Records from a collection:
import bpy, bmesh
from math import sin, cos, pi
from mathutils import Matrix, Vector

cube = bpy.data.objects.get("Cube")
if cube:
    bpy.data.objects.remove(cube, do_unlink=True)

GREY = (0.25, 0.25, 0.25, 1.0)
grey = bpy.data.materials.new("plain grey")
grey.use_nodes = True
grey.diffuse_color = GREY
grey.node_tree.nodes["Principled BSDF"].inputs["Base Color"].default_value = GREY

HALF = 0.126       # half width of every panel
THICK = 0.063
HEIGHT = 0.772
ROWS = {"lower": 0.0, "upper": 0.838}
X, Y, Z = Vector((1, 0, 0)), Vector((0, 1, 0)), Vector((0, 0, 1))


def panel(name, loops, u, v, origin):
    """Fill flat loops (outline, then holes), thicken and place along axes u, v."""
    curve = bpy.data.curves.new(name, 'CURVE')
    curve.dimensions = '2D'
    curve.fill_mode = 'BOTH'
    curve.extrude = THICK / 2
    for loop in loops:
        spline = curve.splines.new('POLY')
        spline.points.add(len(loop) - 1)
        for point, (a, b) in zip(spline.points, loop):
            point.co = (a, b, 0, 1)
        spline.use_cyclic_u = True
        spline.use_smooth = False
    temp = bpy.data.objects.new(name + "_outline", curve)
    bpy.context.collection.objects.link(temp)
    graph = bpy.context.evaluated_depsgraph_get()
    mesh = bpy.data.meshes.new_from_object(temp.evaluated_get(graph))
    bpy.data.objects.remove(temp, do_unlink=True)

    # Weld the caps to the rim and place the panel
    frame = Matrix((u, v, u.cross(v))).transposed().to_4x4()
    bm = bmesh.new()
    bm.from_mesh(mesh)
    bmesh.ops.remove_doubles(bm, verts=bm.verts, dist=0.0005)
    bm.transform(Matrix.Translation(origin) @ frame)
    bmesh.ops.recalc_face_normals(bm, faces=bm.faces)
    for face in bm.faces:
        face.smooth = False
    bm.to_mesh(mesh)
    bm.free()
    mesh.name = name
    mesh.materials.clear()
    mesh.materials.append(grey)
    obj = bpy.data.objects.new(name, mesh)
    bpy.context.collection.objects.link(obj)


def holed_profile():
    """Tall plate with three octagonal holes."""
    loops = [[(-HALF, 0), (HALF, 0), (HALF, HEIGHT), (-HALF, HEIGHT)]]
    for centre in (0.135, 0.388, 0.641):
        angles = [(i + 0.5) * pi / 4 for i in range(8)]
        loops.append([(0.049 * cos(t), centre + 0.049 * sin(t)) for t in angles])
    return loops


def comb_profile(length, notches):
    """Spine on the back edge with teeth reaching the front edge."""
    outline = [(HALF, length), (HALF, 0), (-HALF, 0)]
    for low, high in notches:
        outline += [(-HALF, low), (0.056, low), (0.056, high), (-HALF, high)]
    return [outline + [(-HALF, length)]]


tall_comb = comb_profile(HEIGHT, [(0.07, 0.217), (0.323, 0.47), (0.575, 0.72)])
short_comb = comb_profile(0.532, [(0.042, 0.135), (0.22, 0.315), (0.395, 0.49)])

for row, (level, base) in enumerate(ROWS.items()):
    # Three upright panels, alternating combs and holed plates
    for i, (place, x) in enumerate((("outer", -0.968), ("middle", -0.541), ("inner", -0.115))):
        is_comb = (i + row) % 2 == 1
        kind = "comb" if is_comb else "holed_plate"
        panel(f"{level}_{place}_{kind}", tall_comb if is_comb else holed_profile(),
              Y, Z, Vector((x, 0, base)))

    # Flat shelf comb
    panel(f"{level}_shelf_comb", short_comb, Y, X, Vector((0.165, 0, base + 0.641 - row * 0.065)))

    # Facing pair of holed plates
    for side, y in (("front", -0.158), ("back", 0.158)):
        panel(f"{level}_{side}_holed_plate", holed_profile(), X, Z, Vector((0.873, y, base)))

| WHAT IS BEING ASKED |
Read the entries and select each line where the word "curve" is found.

| RESULT OF THE TASK |
    curve = bpy.data.curves.new(name, 'CURVE')
    curve.dimensions = '2D'
    curve.fill_mode = 'BOTH'
    curve.extrude = THICK / 2
        spline = curve.splines.new('POLY')
    temp = bpy.data.objects.new(name + "_outline", curve)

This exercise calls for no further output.